Segment Open

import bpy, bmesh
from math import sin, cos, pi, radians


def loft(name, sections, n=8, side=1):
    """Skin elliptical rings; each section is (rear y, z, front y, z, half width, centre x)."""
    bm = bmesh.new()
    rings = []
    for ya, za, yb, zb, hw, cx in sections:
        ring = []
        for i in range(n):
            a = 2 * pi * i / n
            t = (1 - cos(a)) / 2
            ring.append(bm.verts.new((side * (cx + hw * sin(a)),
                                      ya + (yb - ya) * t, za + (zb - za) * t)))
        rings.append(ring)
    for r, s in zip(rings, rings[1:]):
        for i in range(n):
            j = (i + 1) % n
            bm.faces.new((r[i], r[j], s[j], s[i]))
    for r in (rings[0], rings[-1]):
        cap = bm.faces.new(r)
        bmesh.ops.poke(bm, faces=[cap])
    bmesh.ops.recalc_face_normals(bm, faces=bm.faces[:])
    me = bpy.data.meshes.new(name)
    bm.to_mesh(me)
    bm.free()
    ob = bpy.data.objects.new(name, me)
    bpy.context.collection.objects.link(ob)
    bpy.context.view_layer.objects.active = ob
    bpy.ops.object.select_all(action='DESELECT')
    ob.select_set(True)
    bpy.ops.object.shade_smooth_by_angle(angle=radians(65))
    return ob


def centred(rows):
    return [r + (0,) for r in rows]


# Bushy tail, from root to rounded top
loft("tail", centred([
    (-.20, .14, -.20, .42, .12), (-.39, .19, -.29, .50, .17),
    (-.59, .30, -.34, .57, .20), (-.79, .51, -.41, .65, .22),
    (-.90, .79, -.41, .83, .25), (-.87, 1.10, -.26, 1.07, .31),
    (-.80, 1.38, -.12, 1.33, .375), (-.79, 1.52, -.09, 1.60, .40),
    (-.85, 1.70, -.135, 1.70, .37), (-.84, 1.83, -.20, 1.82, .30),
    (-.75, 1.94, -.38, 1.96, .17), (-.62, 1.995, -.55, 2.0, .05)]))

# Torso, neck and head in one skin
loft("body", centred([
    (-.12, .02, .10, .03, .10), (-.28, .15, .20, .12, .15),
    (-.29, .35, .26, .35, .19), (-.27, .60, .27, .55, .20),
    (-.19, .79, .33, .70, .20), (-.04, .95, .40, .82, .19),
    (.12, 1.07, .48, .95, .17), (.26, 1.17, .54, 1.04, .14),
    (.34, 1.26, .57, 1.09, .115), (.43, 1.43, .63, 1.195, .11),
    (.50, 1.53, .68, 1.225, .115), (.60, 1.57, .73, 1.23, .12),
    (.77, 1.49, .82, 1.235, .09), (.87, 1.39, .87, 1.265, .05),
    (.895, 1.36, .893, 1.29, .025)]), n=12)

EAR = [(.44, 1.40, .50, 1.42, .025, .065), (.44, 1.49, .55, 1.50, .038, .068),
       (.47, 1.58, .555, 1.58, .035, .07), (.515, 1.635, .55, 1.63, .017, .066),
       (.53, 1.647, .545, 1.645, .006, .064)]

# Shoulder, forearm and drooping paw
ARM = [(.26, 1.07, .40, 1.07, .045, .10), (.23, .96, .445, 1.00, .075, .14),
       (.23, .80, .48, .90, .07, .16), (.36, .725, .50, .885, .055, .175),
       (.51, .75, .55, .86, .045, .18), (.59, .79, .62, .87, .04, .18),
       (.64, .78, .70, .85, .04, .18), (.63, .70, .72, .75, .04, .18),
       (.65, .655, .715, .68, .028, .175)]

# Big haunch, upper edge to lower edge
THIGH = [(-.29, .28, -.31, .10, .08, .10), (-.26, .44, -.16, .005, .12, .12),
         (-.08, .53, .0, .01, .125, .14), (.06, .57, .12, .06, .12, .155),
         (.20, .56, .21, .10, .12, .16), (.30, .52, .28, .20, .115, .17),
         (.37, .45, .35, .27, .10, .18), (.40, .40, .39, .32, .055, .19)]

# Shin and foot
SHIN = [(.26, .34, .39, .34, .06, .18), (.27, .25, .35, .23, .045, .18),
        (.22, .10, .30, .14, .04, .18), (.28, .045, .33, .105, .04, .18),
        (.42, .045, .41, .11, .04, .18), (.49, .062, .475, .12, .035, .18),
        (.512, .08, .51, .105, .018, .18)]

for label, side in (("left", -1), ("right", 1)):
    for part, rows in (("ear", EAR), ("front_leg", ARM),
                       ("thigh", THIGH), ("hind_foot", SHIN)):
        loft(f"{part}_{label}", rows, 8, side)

Segment Closed

- [What you are asked to do]: Copy the entries exactly, leaving no line out.

- [Answer area]:
import bpy, bmesh
from math import sin, cos, pi, radians


def loft(name, sections, n=8, side=1):
    """Skin elliptical rings; each section is (rear y, z, front y, z, half width, centre x)."""
    bm = bmesh.new()
    rings = []
    for ya, za, yb, zb, hw, cx in sections:
        ring = []
        for i in range(n):
            a = 2 * pi * i / n
            t = (1 - cos(a)) / 2
            ring.append(bm.verts.new((side * (cx + hw * sin(a)),
                                      ya + (yb - ya) * t, za + (zb - za) * t)))
        rings.append(ring)
    for r, s in zip(rings, rings[1:]):
        for i in range(n):
            j = (i + 1) % n
            bm.faces.new((r[i], r[j], s[j], s[i]))
    for r in (rings[0], rings[-1]):
        cap = bm.faces.new(r)
        bmesh.ops.poke(bm, faces=[cap])
    bmesh.ops.recalc_face_normals(bm, faces=bm.faces[:])
    me = bpy.data.meshes.new(name)
    bm.to_mesh(me)
    bm.free()
    ob = bpy.data.objects.new(name, me)
    bpy.context.collection.objects.link(ob)
    bpy.context.view_layer.objects.active = ob
    bpy.ops.object.select_all(action='DESELECT')
    ob.select_set(True)
    bpy.ops.object.shade_smooth_by_angle(angle=radians(65))
    return ob


def centred(rows):
    return [r + (0,) for r in rows]


# Bushy tail, from root to rounded top
loft("tail", centred([
    (-.20, .14, -.20, .42, .12), (-.39, .19, -.29, .50, .17),
    (-.59, .30, -.34, .57, .20), (-.79, .51, -.41, .65, .22),
    (-.90, .79, -.41, .83, .25), (-.87, 1.10, -.26, 1.07, .31),
    (-.80, 1.38, -.12, 1.33, .375), (-.79, 1.52, -.09, 1.60, .40),
    (-.85, 1.70, -.135, 1.70, .37), (-.84, 1.83, -.20, 1.82, .30),
    (-.75, 1.94, -.38, 1.96, .17), (-.62, 1.995, -.55, 2.0, .05)]))

# Torso, neck and head in one skin
loft("body", centred([
    (-.12, .02, .10, .03, .10), (-.28, .15, .20, .12, .15),
    (-.29, .35, .26, .35, .19), (-.27, .60, .27, .55, .20),
    (-.19, .79, .33, .70, .20), (-.04, .95, .40, .82, .19),
    (.12, 1.07, .48, .95, .17), (.26, 1.17, .54, 1.04, .14),
    (.34, 1.26, .57, 1.09, .115), (.43, 1.43, .63, 1.195, .11),
    (.50, 1.53, .68, 1.225, .115), (.60, 1.57, .73, 1.23, .12),
    (.77, 1.49, .82, 1.235, .09), (.87, 1.39, .87, 1.265, .05),
    (.895, 1.36, .893, 1.29, .025)]), n=12)

EAR = [(.44, 1.40, .50, 1.42, .025, .065), (.44, 1.49, .55, 1.50, .038, .068),
       (.47, 1.58, .555, 1.58, .035, .07), (.515, 1.635, .55, 1.63, .017, .066),
       (.53, 1.647, .545, 1.645, .006, .064)]

# Shoulder, forearm and drooping paw
ARM = [(.26, 1.07, .40, 1.07, .045, .10), (.23, .96, .445, 1.00, .075, .14),
       (.23, .80, .48, .90, .07, .16), (.36, .725, .50, .885, .055, .175),
       (.51, .75, .55, .86, .045, .18), (.59, .79, .62, .87, .04, .18),
       (.64, .78, .70, .85, .04, .18), (.63, .70, .72, .75, .04, .18),
       (.65, .655, .715, .68, .028, .175)]

# Big haunch, upper edge to lower edge
THIGH = [(-.29, .28, -.31, .10, .08, .10), (-.26, .44, -.16, .005, .12, .12),
         (-.08, .53, .0, .01, .125, .14), (.06, .57, .12, .06, .12, .155),
         (.20, .56, .21, .10, .12, .16), (.30, .52, .28, .20, .115, .17),
         (.37, .45, .35, .27, .10, .18), (.40, .40, .39, .32, .055, .19)]

# Shin and foot
SHIN = [(.26, .34, .39, .34, .06, .18), (.27, .25, .35, .23, .045, .18),
        (.22, .10, .30, .14, .04, .18), (.28, .045, .33, .105, .04, .18),
        (.42, .045, .41, .11, .04, .18), (.49, .062, .475, .12, .035, .18),
        (.512, .08, .51, .105, .018, .18)]

for label, side in (("left", -1), ("right", 1)):
    for part, rows in (("ear", EAR), ("front_leg", ARM),
                       ("thigh", THIGH), ("hind_foot", SHIN)):
        loft(f"{part}_{label}", rows, 8, side)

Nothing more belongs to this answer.